Energy Efficient Lighting
- The average household dedicates 5-10% of its energy budget to lighting.
- About 25% of all electricity generated in the United States is used for lighting.
- In a typical residential or commercial lighting installation, 50% or more of the energy is wasted by obsolete equipment, inadequate maintenance, or inefficient use.
- You can save money by changing the lighting fixtures and bulbs/lamps used in your home.
- The incandescent lamp is the most common lighting source in US homes--it is also the least efficient.
- Long-life bulbs are less efficient than regular life incandescent bulbs.
- Fluorescent lamps convert electricity to visible light five times more efficiently than the incandescent lamps and last up to 20 times longer.
- The operating efficiency and long life offset the initial high cost of a compact fluorescent lamp.
- The most efficient light sources available are low-pressure sodium and high-pressure sodium lamps which are used primarily in street lighting and commercial and industrial applications.
What can I do to save energy in my home?
- Lower wattage, which may involve replacing bulbs, lamps or entire fixtures.
- Reduce the light source's on-time, which means improving lighting controls and educating users to turn off unneeded lights.
- Use day-lighting, which reduces energy consumption by replacing electric lights with natural light.
- If purchasing a new lighting fixture, consider a fluorescent fixture instead of an incandescent fixture which can provide energy savings of 60% to 75%.
- Replace lights with the longest hours of operation with more efficient energy technologies.
- If replacing a bulb in an existing fixture, consider using a compact fluorescent bulb in the existing fixture.
- Compact fluorescent lamps are most efficient in spaces where the lights are on for several hours per day.
- In some table lamps, it may be necessary to install an adapter, harp extender, or a new harp specifically designed to accept compact fluorescent bulbs.
- Convert outdoor incandescent lamps to high-pressure sodium or fluorescent lamps.
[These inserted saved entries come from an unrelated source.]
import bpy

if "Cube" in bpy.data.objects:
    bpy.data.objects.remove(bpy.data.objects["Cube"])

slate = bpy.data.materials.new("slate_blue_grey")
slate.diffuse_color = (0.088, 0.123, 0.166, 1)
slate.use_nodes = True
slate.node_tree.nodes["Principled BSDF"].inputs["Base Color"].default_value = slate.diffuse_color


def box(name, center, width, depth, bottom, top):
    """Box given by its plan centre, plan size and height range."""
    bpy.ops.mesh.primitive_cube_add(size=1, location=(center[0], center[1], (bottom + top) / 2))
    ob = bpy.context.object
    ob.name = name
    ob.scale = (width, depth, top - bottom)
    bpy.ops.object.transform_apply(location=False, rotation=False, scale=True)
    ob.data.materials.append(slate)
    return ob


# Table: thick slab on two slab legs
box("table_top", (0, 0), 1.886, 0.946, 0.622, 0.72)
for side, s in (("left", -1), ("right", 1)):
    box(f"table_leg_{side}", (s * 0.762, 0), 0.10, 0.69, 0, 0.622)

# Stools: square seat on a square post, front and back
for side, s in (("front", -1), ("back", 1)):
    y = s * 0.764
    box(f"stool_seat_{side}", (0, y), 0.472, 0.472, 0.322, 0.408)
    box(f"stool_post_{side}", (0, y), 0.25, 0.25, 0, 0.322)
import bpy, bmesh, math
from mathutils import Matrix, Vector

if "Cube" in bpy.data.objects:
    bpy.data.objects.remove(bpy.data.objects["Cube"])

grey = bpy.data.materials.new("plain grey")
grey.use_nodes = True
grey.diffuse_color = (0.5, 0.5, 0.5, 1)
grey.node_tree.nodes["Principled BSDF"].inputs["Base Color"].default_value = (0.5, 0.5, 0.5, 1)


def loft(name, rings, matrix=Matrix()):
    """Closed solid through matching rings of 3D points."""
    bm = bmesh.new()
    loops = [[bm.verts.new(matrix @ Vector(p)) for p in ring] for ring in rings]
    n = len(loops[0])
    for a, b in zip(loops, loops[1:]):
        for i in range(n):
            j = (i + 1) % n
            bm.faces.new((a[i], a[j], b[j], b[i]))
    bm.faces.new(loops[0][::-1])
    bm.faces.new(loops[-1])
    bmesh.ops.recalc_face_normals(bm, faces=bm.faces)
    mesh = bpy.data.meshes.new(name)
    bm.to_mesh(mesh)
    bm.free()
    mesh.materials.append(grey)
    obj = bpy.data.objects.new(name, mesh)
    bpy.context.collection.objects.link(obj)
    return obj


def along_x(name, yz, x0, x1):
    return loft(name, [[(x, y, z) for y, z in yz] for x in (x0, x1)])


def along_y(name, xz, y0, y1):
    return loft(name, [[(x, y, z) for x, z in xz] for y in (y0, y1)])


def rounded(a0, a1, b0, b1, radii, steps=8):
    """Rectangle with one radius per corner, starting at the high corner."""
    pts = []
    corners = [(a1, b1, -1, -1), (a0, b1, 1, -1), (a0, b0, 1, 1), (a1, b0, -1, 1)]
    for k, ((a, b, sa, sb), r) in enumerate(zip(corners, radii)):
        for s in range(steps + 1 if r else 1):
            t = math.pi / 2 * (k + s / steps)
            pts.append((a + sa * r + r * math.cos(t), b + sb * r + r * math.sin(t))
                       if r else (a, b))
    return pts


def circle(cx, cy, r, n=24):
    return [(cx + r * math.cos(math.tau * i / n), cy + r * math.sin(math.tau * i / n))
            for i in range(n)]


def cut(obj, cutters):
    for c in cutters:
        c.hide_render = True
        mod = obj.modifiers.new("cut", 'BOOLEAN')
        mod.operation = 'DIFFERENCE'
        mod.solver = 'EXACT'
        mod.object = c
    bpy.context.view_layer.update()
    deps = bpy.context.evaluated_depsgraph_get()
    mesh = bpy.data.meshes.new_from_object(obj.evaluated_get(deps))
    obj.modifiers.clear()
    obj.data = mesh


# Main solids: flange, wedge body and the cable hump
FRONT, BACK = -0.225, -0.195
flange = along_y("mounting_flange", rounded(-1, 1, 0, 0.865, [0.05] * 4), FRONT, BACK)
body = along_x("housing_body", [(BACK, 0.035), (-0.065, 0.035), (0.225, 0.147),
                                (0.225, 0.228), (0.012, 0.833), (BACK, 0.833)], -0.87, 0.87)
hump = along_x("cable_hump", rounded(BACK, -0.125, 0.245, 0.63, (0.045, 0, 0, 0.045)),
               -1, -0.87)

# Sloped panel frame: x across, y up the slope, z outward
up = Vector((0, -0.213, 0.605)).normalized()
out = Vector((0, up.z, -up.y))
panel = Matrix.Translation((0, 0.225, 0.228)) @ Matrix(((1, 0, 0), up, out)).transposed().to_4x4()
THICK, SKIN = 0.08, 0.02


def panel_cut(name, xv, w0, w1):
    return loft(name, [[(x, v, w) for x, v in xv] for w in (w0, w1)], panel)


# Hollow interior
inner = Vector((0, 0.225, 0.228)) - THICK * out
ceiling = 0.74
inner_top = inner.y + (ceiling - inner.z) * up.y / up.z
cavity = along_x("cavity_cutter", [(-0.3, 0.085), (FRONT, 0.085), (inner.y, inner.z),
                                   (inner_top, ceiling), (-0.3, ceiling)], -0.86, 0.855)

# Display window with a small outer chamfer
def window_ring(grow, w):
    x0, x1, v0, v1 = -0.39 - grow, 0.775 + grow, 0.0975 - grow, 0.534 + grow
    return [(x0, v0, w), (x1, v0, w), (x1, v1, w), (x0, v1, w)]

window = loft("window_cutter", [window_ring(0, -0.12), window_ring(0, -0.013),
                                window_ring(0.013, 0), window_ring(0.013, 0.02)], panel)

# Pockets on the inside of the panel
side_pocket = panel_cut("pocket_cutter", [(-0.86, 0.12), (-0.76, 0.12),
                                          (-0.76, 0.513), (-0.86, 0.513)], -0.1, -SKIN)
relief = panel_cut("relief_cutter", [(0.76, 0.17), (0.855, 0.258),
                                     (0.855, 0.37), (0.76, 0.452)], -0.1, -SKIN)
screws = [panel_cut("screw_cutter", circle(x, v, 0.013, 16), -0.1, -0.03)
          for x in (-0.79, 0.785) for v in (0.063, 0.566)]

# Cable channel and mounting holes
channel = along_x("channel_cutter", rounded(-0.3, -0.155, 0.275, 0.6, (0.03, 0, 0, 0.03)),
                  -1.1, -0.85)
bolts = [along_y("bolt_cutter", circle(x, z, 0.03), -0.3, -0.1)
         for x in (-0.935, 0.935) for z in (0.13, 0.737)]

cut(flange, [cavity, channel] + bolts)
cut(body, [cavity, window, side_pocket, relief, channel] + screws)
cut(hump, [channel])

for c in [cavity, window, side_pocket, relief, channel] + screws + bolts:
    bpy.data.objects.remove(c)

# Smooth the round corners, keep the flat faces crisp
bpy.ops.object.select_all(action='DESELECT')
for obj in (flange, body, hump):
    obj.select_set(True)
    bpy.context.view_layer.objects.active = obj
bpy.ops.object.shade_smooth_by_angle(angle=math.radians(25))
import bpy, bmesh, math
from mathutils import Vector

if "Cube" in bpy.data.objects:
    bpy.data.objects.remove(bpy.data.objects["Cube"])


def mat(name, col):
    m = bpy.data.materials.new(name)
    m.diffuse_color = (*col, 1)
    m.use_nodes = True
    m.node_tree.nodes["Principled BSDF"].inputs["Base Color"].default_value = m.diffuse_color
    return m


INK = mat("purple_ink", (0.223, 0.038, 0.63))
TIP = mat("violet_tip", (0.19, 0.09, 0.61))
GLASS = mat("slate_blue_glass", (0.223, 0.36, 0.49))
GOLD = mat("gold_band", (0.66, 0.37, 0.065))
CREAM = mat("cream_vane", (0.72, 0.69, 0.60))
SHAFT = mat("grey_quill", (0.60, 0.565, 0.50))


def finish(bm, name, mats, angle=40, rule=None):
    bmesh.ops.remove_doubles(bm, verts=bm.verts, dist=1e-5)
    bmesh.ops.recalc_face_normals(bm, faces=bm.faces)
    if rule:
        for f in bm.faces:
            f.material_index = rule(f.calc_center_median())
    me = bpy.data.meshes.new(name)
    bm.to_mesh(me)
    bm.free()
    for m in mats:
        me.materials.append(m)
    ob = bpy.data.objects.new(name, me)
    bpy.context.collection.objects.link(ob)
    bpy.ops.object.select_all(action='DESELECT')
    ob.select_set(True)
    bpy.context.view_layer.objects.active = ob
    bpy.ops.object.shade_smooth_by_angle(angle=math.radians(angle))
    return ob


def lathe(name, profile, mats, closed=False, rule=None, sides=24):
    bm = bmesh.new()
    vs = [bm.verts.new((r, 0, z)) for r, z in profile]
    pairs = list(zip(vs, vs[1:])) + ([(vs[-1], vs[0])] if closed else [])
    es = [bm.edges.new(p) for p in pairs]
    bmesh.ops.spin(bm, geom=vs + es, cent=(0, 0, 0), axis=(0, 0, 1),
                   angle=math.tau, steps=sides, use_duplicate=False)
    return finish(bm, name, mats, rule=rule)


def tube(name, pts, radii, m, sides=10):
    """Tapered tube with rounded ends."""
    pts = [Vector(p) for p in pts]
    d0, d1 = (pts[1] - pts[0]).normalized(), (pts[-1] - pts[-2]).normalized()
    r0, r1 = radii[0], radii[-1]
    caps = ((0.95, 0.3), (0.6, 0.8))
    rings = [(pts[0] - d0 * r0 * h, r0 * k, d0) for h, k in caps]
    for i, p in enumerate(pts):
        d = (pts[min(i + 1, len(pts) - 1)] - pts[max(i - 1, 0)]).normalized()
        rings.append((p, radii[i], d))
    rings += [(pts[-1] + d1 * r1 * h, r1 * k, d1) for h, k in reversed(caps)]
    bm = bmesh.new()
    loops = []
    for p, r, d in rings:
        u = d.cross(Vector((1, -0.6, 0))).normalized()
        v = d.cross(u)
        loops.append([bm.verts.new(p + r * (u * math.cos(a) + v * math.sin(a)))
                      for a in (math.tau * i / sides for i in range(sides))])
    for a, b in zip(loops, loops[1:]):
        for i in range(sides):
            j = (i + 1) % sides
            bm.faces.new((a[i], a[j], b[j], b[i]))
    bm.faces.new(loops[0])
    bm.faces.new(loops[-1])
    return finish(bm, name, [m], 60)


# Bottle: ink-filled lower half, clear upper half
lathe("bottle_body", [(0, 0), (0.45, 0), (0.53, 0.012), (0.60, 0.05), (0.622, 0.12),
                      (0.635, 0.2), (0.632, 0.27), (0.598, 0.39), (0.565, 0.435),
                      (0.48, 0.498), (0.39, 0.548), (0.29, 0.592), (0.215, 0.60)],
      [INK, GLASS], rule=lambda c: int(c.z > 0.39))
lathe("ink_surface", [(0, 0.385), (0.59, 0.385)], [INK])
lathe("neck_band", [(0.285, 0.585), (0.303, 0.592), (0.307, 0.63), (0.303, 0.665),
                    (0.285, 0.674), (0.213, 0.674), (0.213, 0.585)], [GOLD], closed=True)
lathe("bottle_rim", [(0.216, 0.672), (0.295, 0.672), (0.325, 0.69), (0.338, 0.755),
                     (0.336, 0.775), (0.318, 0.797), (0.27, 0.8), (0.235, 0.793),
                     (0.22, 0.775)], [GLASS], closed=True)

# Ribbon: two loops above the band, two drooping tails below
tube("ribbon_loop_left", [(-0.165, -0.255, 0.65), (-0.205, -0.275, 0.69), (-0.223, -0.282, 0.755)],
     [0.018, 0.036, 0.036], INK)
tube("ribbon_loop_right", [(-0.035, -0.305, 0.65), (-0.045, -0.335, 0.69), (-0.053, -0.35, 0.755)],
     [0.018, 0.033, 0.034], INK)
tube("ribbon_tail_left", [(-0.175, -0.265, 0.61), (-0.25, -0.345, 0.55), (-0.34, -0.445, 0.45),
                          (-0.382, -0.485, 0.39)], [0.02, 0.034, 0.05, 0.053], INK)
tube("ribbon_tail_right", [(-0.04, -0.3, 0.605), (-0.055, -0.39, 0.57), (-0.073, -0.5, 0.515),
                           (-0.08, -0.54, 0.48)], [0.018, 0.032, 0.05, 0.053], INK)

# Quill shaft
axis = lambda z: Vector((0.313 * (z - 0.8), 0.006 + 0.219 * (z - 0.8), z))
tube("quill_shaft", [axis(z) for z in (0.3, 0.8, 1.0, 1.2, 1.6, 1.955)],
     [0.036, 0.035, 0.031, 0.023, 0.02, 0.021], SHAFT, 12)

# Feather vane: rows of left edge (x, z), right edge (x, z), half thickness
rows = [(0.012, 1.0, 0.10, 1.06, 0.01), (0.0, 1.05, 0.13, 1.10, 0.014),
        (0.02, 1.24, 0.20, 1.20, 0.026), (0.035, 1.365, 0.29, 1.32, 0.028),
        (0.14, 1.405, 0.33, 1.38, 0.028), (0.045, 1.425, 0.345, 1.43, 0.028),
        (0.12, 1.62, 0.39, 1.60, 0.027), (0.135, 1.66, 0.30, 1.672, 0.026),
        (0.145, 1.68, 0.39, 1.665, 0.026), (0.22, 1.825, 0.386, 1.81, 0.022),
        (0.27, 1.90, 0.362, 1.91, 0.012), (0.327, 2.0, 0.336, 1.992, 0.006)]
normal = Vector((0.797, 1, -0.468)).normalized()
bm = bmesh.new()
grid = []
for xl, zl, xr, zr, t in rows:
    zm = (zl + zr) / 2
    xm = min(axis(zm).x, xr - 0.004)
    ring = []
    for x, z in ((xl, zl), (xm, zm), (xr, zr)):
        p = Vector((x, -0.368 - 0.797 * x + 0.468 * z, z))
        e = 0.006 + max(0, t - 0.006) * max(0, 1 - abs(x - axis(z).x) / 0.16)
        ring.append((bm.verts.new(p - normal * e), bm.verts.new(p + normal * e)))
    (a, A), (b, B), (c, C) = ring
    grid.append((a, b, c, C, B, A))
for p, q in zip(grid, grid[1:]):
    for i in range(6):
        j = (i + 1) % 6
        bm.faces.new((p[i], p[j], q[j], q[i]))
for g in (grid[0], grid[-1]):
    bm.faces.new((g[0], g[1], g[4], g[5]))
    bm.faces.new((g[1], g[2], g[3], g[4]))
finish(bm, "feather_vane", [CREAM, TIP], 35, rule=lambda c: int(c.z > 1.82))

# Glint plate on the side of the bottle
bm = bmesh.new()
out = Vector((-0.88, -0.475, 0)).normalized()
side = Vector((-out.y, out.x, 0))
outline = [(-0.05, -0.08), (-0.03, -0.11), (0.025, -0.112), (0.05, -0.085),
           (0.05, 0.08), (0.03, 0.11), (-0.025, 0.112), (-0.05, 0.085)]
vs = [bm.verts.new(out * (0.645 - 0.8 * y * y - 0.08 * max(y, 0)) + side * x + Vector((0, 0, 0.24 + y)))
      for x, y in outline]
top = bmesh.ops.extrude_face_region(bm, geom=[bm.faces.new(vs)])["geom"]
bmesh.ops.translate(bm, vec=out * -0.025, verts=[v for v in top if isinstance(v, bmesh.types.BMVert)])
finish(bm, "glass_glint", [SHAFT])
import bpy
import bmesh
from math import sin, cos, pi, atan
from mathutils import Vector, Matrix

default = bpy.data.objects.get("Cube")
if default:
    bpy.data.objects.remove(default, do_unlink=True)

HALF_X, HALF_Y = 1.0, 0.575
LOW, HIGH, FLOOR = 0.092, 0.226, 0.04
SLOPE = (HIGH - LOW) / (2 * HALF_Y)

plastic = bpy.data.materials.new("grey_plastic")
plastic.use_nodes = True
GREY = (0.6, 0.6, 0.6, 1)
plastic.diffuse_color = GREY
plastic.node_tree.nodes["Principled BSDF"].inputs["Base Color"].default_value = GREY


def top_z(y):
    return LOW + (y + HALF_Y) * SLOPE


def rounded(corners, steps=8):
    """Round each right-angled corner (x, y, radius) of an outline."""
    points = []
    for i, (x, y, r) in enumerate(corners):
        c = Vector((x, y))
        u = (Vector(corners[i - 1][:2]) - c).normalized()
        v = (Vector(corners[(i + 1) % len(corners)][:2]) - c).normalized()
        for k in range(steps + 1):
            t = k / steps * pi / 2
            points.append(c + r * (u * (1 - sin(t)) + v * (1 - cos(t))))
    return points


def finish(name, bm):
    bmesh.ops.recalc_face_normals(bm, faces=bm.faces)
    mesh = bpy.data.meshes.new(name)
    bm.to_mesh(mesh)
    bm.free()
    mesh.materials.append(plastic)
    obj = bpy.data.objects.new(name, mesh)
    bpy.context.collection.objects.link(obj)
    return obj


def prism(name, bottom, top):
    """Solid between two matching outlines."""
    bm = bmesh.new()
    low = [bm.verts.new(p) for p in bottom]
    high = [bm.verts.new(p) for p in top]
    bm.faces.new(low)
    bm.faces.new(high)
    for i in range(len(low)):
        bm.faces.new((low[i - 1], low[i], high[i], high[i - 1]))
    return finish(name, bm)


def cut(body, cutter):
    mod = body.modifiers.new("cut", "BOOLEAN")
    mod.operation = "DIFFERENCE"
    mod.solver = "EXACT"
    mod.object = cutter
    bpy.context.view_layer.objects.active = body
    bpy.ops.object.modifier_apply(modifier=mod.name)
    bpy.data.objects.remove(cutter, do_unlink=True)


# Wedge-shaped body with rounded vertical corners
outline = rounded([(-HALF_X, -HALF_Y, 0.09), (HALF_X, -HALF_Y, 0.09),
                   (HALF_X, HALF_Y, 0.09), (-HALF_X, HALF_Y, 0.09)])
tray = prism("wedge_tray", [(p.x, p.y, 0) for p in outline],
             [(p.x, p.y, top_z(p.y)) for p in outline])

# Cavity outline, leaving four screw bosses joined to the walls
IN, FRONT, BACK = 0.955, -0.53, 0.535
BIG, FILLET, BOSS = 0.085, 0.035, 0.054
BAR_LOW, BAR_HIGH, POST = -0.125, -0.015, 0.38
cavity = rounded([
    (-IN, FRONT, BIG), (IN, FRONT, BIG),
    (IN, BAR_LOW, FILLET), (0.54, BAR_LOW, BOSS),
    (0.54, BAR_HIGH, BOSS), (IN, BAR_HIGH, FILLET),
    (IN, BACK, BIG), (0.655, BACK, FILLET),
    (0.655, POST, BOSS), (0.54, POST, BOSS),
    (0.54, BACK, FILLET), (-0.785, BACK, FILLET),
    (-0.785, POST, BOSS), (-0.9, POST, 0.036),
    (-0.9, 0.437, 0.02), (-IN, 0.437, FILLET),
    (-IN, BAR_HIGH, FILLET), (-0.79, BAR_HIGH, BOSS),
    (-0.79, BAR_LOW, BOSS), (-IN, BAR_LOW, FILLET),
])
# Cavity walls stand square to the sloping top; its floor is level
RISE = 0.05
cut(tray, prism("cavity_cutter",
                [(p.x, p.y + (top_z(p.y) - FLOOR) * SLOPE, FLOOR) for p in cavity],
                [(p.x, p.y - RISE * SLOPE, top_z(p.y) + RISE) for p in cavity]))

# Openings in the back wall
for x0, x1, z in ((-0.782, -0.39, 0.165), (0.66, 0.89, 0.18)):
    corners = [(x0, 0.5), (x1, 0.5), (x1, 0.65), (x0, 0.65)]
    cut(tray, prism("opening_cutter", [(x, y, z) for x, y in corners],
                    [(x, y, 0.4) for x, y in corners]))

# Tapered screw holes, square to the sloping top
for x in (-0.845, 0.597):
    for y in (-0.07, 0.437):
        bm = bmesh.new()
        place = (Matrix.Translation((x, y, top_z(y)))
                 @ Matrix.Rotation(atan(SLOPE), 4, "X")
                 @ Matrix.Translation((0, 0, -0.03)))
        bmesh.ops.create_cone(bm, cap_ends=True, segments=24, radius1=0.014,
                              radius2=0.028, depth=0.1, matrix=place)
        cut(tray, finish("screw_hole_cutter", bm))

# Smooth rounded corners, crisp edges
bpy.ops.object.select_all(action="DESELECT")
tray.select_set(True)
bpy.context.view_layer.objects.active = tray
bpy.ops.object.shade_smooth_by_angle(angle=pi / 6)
Ask your hardware store about high-pressure sodium lamps.
- Use installed dimmers regularly.
- Use 4-watt nightlights instead of 7-watt nightlights.
Additional Sources of Information
- U.S. Department of Energy (DOE) Energy Efficiency and Renewable
- Illuminating Engineering Society (IES)
- Association of Energy Engineers (AEE)
- Lawrence Berkeley National Laboratory: Daylighting Group
- National Lighting Bureau (NLB)
- Rensselaer Polytechnic University Lighting Research Center
- American Lighting Association